=== INPUT FOR THIS TASK ===
_ _ _ _ _

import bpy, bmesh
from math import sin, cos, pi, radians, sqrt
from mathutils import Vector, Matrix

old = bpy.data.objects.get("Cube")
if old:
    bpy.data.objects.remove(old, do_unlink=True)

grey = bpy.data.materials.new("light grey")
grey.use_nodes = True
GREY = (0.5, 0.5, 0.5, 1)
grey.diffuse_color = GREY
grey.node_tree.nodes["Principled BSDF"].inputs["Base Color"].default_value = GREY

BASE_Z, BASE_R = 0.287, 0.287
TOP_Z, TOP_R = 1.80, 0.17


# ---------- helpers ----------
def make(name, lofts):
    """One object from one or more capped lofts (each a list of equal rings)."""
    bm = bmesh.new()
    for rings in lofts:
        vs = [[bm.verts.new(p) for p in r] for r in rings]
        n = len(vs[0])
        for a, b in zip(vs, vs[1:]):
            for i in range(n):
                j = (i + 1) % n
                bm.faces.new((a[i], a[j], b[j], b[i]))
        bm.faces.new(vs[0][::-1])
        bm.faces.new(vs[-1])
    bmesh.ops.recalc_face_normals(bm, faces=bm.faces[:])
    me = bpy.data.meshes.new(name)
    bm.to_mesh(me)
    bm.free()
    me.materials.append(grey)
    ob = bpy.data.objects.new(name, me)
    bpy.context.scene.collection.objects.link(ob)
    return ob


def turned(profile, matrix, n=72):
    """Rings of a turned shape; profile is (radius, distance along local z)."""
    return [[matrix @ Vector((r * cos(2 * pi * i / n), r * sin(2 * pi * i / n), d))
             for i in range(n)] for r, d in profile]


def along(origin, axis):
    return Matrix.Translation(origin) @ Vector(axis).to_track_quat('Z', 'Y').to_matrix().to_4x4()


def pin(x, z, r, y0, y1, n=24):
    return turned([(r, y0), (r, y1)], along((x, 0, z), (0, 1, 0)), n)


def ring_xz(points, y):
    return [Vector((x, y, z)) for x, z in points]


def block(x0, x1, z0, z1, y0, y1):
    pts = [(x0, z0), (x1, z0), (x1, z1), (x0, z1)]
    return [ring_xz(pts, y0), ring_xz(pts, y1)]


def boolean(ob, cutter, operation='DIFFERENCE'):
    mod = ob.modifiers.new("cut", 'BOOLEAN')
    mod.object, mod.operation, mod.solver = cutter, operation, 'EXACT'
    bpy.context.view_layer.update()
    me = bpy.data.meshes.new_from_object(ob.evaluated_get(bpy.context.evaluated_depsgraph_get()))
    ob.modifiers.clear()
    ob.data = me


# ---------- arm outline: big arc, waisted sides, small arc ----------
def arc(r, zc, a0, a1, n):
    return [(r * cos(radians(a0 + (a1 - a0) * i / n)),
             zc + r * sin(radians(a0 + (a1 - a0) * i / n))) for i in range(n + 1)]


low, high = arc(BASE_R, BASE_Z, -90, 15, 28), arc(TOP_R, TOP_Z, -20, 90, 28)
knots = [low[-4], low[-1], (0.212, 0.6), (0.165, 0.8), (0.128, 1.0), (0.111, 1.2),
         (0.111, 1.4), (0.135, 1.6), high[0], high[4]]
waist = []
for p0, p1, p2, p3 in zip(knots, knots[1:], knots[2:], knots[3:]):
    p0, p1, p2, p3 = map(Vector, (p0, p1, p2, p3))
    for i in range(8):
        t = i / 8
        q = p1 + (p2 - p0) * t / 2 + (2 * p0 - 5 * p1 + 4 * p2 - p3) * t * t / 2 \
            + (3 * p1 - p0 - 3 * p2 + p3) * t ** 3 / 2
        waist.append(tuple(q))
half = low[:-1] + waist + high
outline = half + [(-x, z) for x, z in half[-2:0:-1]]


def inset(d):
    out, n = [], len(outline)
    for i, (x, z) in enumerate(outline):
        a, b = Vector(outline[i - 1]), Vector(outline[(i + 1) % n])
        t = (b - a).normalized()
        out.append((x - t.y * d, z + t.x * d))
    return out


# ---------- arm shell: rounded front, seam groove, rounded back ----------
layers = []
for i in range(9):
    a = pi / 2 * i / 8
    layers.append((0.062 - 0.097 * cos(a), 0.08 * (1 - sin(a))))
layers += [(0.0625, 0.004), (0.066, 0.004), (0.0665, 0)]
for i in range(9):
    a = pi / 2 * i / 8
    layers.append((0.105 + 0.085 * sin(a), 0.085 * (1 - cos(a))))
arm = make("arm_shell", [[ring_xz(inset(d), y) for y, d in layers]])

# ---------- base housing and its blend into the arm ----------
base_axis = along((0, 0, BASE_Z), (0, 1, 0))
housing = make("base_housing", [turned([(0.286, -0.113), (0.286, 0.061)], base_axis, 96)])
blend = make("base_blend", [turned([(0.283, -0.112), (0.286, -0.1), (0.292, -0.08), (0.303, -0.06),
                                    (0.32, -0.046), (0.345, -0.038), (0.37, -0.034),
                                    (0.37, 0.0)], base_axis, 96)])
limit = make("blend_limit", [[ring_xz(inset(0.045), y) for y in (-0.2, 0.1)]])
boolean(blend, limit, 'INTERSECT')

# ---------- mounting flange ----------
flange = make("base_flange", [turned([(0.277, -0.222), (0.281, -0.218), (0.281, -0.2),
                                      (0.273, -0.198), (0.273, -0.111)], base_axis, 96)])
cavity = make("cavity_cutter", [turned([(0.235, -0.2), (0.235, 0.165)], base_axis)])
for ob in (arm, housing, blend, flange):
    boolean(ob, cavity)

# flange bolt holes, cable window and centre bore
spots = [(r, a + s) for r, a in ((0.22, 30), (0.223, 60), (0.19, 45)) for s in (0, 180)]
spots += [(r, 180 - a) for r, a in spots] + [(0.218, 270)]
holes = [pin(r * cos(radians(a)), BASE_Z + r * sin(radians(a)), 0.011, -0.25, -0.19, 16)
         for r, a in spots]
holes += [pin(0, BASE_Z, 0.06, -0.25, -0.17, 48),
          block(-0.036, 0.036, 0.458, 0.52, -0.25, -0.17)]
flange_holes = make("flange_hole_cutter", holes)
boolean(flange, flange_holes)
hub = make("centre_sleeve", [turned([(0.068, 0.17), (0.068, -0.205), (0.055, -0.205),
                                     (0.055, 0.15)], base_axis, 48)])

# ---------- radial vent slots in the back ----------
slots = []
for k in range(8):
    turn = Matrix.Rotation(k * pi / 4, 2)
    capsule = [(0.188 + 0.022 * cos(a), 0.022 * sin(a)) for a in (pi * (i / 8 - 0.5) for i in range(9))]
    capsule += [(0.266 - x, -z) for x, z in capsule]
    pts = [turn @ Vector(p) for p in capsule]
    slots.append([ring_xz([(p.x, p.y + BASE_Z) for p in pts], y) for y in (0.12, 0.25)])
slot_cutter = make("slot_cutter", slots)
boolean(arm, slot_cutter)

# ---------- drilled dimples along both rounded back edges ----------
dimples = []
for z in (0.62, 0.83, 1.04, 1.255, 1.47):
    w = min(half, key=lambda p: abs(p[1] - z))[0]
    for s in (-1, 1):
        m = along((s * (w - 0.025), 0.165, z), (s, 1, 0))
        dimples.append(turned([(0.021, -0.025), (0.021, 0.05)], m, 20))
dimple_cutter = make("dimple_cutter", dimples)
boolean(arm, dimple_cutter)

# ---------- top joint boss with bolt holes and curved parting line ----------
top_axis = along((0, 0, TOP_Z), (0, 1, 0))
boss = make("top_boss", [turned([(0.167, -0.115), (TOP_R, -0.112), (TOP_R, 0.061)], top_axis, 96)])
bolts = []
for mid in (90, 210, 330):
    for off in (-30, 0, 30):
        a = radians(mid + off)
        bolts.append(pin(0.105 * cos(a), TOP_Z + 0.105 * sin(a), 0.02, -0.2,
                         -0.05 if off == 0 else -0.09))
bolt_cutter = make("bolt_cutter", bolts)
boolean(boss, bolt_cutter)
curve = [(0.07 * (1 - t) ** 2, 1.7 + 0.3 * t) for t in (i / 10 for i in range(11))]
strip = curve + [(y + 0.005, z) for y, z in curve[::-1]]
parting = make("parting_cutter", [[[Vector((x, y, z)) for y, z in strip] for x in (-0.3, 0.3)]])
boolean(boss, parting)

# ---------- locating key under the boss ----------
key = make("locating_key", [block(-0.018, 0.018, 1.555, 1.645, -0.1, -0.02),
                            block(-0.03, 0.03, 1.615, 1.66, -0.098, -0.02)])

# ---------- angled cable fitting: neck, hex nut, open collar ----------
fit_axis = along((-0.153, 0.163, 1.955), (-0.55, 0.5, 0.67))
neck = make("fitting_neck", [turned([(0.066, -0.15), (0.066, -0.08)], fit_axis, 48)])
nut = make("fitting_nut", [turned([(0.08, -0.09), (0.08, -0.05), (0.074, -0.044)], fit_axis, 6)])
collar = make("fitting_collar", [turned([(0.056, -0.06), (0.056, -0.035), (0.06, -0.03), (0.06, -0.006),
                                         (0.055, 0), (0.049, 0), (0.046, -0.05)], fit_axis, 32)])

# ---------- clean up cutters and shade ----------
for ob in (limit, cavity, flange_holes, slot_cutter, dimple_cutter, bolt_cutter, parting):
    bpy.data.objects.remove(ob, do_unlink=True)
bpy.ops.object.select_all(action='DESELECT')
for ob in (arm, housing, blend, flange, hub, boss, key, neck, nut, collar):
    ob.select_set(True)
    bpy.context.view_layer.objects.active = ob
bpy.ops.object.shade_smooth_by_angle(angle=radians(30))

_ _ _ _ _

Copy whichever lines above contain the string "data".

=== SOLUTION TO THIS TASK ===
old = bpy.data.objects.get("Cube")
    bpy.data.objects.remove(old, do_unlink=True)
grey = bpy.data.materials.new("light grey")
    me = bpy.data.meshes.new(name)
    ob = bpy.data.objects.new(name, me)
    me = bpy.data.meshes.new_from_object(ob.evaluated_get(bpy.context.evaluated_depsgraph_get()))
    ob.data = me
    bpy.data.objects.remove(ob, do_unlink=True)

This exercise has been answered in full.